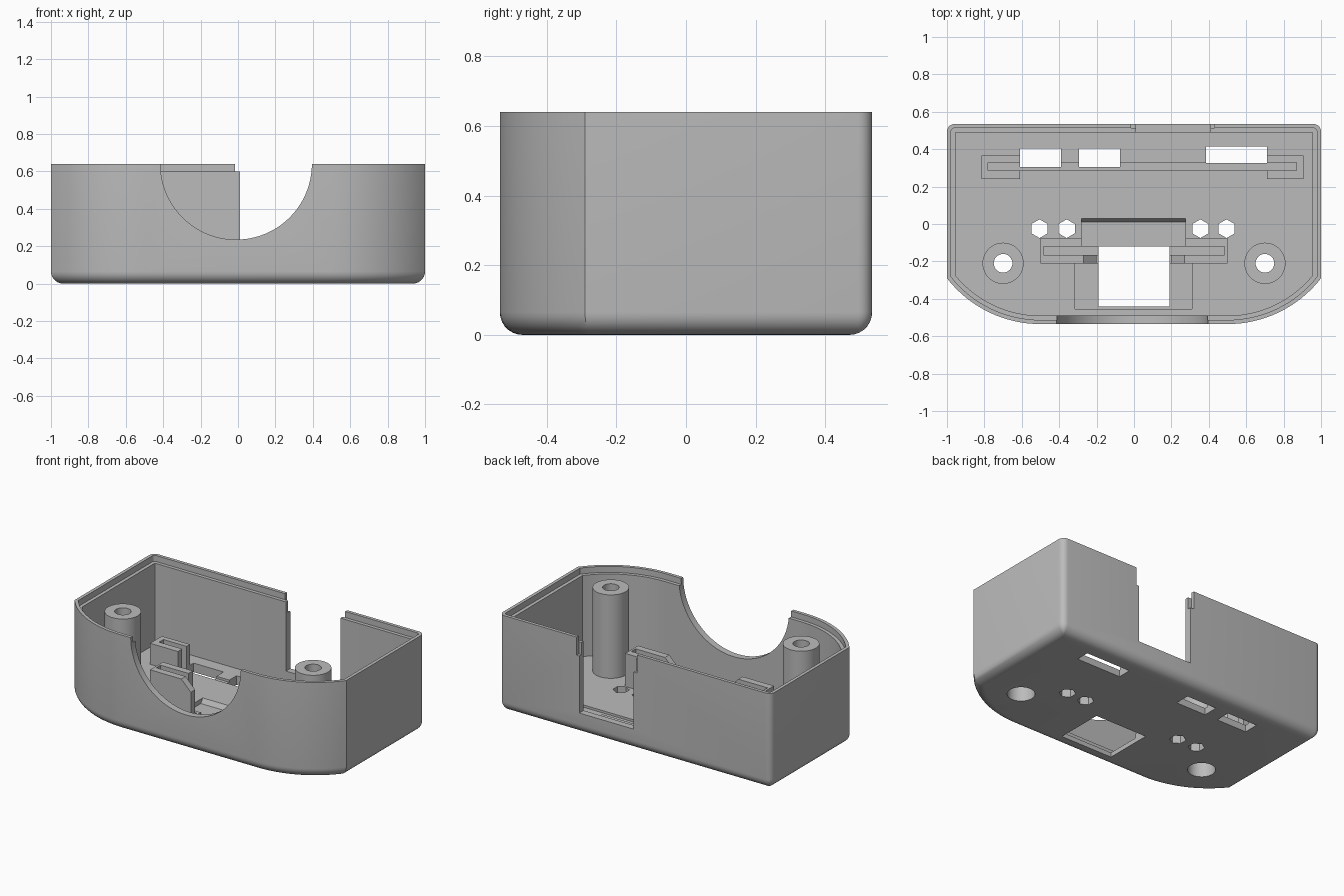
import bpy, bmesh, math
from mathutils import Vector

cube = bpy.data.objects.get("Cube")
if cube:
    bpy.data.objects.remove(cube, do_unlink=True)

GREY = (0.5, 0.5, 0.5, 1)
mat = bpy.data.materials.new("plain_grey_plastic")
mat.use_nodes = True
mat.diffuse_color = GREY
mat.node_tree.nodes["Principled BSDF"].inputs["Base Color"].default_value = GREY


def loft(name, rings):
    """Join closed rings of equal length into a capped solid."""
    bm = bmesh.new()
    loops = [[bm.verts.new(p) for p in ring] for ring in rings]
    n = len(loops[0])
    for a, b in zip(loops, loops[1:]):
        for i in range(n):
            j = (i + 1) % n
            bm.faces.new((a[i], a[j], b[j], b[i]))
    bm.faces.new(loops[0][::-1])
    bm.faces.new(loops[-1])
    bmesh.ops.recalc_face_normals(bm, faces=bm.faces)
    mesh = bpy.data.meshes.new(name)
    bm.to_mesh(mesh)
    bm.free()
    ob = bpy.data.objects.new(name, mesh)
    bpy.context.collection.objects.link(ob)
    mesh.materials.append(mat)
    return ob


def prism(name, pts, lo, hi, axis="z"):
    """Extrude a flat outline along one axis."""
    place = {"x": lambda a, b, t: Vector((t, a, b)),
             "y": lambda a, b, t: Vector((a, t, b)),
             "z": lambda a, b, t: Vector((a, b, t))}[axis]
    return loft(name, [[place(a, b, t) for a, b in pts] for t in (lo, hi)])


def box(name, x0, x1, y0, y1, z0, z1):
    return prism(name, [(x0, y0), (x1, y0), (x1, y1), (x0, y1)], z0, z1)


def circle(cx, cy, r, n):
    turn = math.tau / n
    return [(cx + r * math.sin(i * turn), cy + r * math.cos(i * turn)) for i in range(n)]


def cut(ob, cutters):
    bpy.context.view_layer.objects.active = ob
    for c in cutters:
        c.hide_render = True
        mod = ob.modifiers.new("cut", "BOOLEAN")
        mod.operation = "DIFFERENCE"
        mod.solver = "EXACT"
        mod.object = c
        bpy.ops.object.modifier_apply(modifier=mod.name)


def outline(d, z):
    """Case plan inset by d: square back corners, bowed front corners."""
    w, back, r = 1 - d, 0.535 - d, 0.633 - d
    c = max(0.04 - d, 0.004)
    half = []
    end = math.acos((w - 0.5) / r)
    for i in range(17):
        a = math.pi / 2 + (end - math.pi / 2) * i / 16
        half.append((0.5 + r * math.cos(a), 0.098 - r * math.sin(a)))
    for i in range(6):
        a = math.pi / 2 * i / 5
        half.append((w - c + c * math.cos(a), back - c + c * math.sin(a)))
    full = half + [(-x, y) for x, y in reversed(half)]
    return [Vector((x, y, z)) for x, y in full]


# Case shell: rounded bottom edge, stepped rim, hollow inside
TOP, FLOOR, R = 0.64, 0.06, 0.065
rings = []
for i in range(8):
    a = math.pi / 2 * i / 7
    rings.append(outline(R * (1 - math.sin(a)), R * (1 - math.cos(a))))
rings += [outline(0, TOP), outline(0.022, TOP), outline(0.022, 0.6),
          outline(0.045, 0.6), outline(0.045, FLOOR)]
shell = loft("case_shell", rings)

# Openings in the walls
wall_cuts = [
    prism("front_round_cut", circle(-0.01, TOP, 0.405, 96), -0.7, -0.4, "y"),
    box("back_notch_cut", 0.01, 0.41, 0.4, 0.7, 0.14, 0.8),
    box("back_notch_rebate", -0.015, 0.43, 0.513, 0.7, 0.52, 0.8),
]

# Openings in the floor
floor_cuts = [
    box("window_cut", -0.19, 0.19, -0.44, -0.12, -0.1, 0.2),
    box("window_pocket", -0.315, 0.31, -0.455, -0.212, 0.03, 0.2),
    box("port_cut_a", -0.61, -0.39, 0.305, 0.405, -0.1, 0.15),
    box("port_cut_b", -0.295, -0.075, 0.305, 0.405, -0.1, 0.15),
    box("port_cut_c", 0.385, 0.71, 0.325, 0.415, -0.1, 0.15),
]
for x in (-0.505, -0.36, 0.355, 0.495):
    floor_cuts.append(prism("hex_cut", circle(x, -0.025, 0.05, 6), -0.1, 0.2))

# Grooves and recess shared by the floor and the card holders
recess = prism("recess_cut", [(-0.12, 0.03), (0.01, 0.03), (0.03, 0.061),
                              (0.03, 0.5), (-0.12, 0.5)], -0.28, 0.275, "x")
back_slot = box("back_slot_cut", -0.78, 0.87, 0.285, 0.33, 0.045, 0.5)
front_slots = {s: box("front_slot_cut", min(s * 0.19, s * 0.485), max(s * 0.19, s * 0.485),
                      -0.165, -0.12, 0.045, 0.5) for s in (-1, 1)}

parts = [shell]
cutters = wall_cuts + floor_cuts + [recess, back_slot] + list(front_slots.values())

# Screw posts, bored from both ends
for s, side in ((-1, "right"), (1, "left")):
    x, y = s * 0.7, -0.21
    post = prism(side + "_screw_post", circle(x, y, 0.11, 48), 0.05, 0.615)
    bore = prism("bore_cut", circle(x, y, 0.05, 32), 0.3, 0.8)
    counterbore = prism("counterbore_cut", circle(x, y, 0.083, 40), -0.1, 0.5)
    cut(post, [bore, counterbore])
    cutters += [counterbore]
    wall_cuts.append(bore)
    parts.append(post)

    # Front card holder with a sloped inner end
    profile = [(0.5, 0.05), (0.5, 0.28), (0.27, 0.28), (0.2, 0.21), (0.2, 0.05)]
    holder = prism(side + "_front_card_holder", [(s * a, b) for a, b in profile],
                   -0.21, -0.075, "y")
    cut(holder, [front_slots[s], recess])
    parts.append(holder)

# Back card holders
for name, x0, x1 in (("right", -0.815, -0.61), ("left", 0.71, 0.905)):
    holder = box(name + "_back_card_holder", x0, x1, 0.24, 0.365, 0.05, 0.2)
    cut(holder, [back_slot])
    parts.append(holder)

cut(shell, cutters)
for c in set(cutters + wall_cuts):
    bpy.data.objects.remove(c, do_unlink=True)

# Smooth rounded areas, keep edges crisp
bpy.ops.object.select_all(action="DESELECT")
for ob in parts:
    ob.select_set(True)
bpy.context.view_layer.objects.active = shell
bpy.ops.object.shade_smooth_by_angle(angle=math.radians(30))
───
The reply should hold only the lines from the first line of the records above through the line containing "w, back, r = 1 - d, 0.535 - d, 0.633 - d", copied exactly and without pictures.

import bpy, bmesh, math
from mathutils import Vector

cube = bpy.data.objects.get("Cube")
if cube:
    bpy.data.objects.remove(cube, do_unlink=True)

GREY = (0.5, 0.5, 0.5, 1)
mat = bpy.data.materials.new("plain_grey_plastic")
mat.use_nodes = True
mat.diffuse_color = GREY
mat.node_tree.nodes["Principled BSDF"].inputs["Base Color"].default_value = GREY


def loft(name, rings):
    """Join closed rings of equal length into a capped solid."""
    bm = bmesh.new()
    loops = [[bm.verts.new(p) for p in ring] for ring in rings]
    n = len(loops[0])
    for a, b in zip(loops, loops[1:]):
        for i in range(n):
            j = (i + 1) % n
            bm.faces.new((a[i], a[j], b[j], b[i]))
    bm.faces.new(loops[0][::-1])
    bm.faces.new(loops[-1])
    bmesh.ops.recalc_face_normals(bm, faces=bm.faces)
    mesh = bpy.data.meshes.new(name)
    bm.to_mesh(mesh)
    bm.free()
    ob = bpy.data.objects.new(name, mesh)
    bpy.context.collection.objects.link(ob)
    mesh.materials.append(mat)
    return ob


def prism(name, pts, lo, hi, axis="z"):
    """Extrude a flat outline along one axis."""
    place = {"x": lambda a, b, t: Vector((t, a, b)),
             "y": lambda a, b, t: Vector((a, t, b)),
             "z": lambda a, b, t: Vector((a, b, t))}[axis]
    return loft(name, [[place(a, b, t) for a, b in pts] for t in (lo, hi)])


def box(name, x0, x1, y0, y1, z0, z1):
    return prism(name, [(x0, y0), (x1, y0), (x1, y1), (x0, y1)], z0, z1)


def circle(cx, cy, r, n):
    turn = math.tau / n
    return [(cx + r * math.sin(i * turn), cy + r * math.cos(i * turn)) for i in range(n)]


def cut(ob, cutters):
    bpy.context.view_layer.objects.active = ob
    for c in cutters:
        c.hide_render = True
        mod = ob.modifiers.new("cut", "BOOLEAN")
        mod.operation = "DIFFERENCE"
        mod.solver = "EXACT"
        mod.object = c
        bpy.ops.object.modifier_apply(modifier=mod.name)


def outline(d, z):
    """Case plan inset by d: square back corners, bowed front corners."""
    w, back, r = 1 - d, 0.535 - d, 0.633 - d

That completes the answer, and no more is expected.